◆ **Work task**: Copy out the data exactly as it appears, without a single image.
START Entries shown
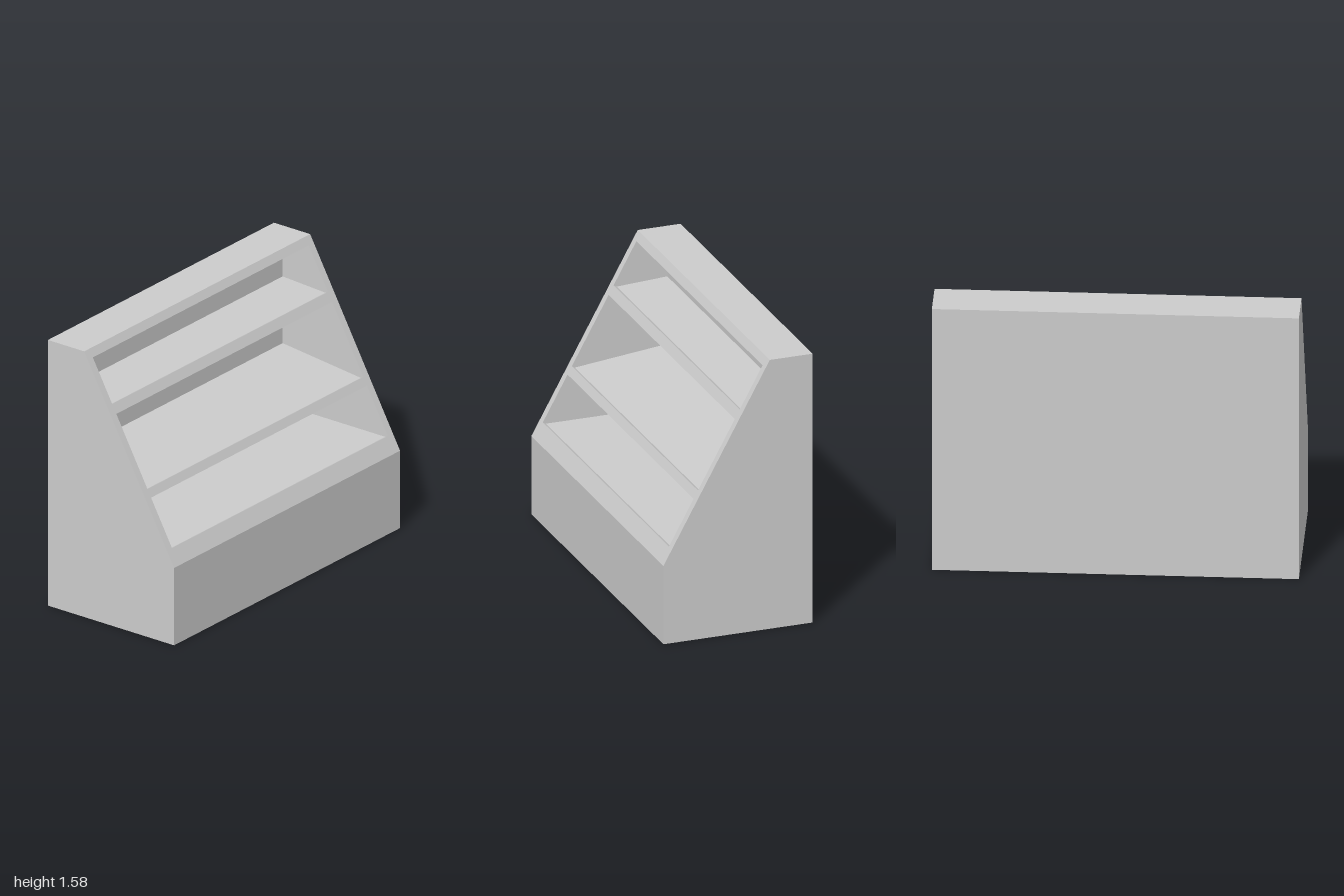
import * as THREE from 'three';

const HALF = 1, WALL = 0.045;
const SIDE_FRONT = 0.435, BACK_INNER = -0.34;

// z of the slanted front at height y
const slantZ = (y) => SIDE_FRONT - (y - 0.46) * (0.62 / 1.12);

// point on the slanted front, and the same point set in square to it
const face = (y) => [slantZ(y), y];
const inset = (y) => [slantZ(y) - 0.0175, y - 0.01];

export function createModel() {
  const group = new THREE.Group();
  const material = new THREE.MeshStandardMaterial({ color: 0xcccccc, flatShading: true });

  // extrudes a (z, y) profile along x, from x0 to x1
  function addProfile(name, points, x0, x1) {
    const shape = new THREE.Shape(points.map(([z, y]) => new THREE.Vector2(z, y)));
    const geometry = new THREE.ExtrudeGeometry(shape, { depth: x1 - x0, bevelEnabled: false });
    geometry.rotateY(-Math.PI / 2);
    geometry.translate(x1, 0, 0);
    const mesh = new THREE.Mesh(geometry, material);
    mesh.name = name;
    group.add(mesh);
  }

  const inner = HALF - WALL;

  // side walls
  const sideProfile = [[-0.435, 0], [SIDE_FRONT, 0], [SIDE_FRONT, 0.46], [-0.185, 1.58], [-0.435, 1.58]];
  addProfile('leftSide', sideProfile, inner, HALF);
  addProfile('rightSide', sideProfile, -HALF, -inner);

  // base with bottom tray, back wall and top in one C-shaped section
  addProfile('carcass', [
    [-0.435, 0], [SIDE_FRONT, 0], [SIDE_FRONT, 0.46], face(0.55), inset(0.55),
    [BACK_INNER, 0.54], [BACK_INNER, 1.535], face(1.535), [-0.185, 1.58], [-0.435, 1.58],
  ], -inner, inner);

  // shelves rise towards the back, with a slanted front edge
  const shelves = [
    ['lowerShelf', 0.81, 0.855, 0.905],
    ['upperShelf', 1.243, 1.295, 1.302],
  ];
  for (const [name, bottom, top, backTop] of shelves) {
    addProfile(name, [
      [BACK_INNER, bottom - 0.01], inset(bottom), face(bottom),
      face(top), inset(top), [BACK_INNER, backTop],
    ], -inner, inner);
  }

  return group;
}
END Entries shown
◆ **The completed task**:
import * as THREE from 'three';

const HALF = 1, WALL = 0.045;
const SIDE_FRONT = 0.435, BACK_INNER = -0.34;

// z of the slanted front at height y
const slantZ = (y) => SIDE_FRONT - (y - 0.46) * (0.62 / 1.12);

// point on the slanted front, and the same point set in square to it
const face = (y) => [slantZ(y), y];
const inset = (y) => [slantZ(y) - 0.0175, y - 0.01];

export function createModel() {
  const group = new THREE.Group();
  const material = new THREE.MeshStandardMaterial({ color: 0xcccccc, flatShading: true });

  // extrudes a (z, y) profile along x, from x0 to x1
  function addProfile(name, points, x0, x1) {
    const shape = new THREE.Shape(points.map(([z, y]) => new THREE.Vector2(z, y)));
    const geometry = new THREE.ExtrudeGeometry(shape, { depth: x1 - x0, bevelEnabled: false });
    geometry.rotateY(-Math.PI / 2);
    geometry.translate(x1, 0, 0);
    const mesh = new THREE.Mesh(geometry, material);
    mesh.name = name;
    group.add(mesh);
  }

  const inner = HALF - WALL;

  // side walls
  const sideProfile = [[-0.435, 0], [SIDE_FRONT, 0], [SIDE_FRONT, 0.46], [-0.185, 1.58], [-0.435, 1.58]];
  addProfile('leftSide', sideProfile, inner, HALF);
  addProfile('rightSide', sideProfile, -HALF, -inner);

  // base with bottom tray, back wall and top in one C-shaped section
  addProfile('carcass', [
    [-0.435, 0], [SIDE_FRONT, 0], [SIDE_FRONT, 0.46], face(0.55), inset(0.55),
    [BACK_INNER, 0.54], [BACK_INNER, 1.535], face(1.535), [-0.185, 1.58], [-0.435, 1.58],
  ], -inner, inner);

  // shelves rise towards the back, with a slanted front edge
  const shelves = [
    ['lowerShelf', 0.81, 0.855, 0.905],
    ['upperShelf', 1.243, 1.295, 1.302],
  ];
  for (const [name, bottom, top, backTop] of shelves) {
    addProfile(name, [
      [BACK_INNER, bottom - 0.01], inset(bottom), face(bottom),
      face(top), inset(top), [BACK_INNER, backTop],
    ], -inner, inner);
  }

  return group;
}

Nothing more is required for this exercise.